It may ease some students’ concerns, though, to know that Jared L. Cohon, the president of Carnegie Mellon University, is not among the 26 presidents receiving more than $1 million, and the Chronicle of Higher Education ranks Cohon as only the 51st highest-paid university top executive, just above John L. Hennessy of Stanford University and below Stuart Rabinowitz of Hofstra University. Nevertheless, the article also reports that Cohon received an estimated $733,000 in salary and benefits last year, roughly $100,000 above the median compensation for his position and a nearly 24 percent increase over his pay package the previous year.

A 24 percent increase may seem hefty, but when asked for comment, Cohon emphasized the importance of understanding the context of his raise. “The [Board of] Trustees wanted to bring my salary more in line with presidential salaries at the 31 peer universities with which they compare my salary. In that group, my salary is one of the lowest and below the 25th percentile. Thus, they gave me a 15 percent raise in my base salary to about $535,000 with the rest of the increase due to increased benefits,” explained Cohon in an e-mail message. “In all other years, my raise has been no larger than the average staff raise.”

As reported in the article’s survey, full professors at Carnegie Mellon earned on average approximately $136,000 in the 2008–09 school year, a 3 percent increase over their salaries in the previous year. Associate professors received average compensation of approximately $98,500, only a 2 percent increase over their prior salaries.

It’s no news that student tuition and costs at Carnegie Mellon have risen along with faculty and executive compensation packages. According to Carnegie Mellon’s admissions department, undergraduate tuition and fees for the 2009–10 school year are $40,910. Admissions estimates that the combined cost of tuition with room and board comes out to approximately $50,640, breaking the $50,000 milestone for the first time. Adding in the required $610 activities fee brings the total cost of attendance up to $51,250, making Carnegie Mellon the seventh most expensive school in the United States.

Teresa Thomas of the university’s media relations department, however, defends rising student costs. “[The] tuition increase was 2.94 percent and [the] full cost of attendance increased 2.93 to 2.95 percent depending on what year you entered CMU. This was the lowest increase in decades,” she said. “More than 51 percent of Carnegie Mellon students receive some form of financial aid.”

The Chronicle of Higher Education’s data on presidential pay was derived from tax documents for fiscal year 2008, a period ending before the devastating Wall Street collapse last year. In addition, many university presidents’ pay packages were set at even earlier dates. President Cohon stated, for example, “The reported salary was for fiscal year 2008, i.e., from July 1, 2007 to June 30, 2008. That salary was set by the Board of Trustees in May 2007, obviously more than a year before the beginning of the financial crisis.”

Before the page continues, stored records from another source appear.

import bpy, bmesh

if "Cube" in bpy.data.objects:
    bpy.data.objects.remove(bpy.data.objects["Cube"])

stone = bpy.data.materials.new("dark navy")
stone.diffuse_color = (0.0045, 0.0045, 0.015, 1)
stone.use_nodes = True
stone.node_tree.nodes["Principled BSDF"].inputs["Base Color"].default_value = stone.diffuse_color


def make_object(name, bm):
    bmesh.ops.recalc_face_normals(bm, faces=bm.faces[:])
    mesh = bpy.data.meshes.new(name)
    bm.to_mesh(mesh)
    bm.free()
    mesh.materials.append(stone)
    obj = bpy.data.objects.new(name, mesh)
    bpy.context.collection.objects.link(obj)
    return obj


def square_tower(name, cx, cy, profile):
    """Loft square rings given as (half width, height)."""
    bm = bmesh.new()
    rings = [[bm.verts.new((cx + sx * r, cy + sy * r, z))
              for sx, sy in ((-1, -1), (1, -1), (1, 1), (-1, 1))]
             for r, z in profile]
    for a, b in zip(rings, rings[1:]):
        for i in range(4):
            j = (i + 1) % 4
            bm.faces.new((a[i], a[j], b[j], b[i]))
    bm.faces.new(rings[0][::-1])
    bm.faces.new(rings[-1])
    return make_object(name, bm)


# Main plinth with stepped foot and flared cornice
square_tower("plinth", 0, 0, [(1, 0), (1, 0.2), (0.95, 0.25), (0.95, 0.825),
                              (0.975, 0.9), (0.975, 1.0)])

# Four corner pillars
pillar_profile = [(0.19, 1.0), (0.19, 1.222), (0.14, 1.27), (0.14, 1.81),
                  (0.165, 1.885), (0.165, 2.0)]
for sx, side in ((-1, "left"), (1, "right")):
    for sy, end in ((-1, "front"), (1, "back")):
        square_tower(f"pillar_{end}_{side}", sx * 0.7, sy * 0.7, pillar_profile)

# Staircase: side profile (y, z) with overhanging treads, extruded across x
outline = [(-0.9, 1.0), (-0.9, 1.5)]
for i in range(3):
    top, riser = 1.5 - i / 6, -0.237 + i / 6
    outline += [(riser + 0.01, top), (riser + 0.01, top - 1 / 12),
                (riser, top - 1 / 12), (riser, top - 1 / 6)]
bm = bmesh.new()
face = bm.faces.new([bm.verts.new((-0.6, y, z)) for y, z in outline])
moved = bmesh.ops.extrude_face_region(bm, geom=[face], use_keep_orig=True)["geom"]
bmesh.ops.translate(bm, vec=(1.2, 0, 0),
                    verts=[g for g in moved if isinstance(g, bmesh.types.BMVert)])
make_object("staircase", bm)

Jeffrey Selingo, a Chronicle of Higher Education editor, also explained, as quoted in an article published by the New York Times, “[These] pay packages were set before the economic crisis began last fall. Since then, many presidents have taken pay cuts, donated part of their pay in scholarships, or had their pay frozen. Next year, it’s likely that we won’t see many presidents getting big raises.”
Likewise, President Cohon stated that neither he nor any faculty or staff at Carnegie Mellon has received any raises during the current year.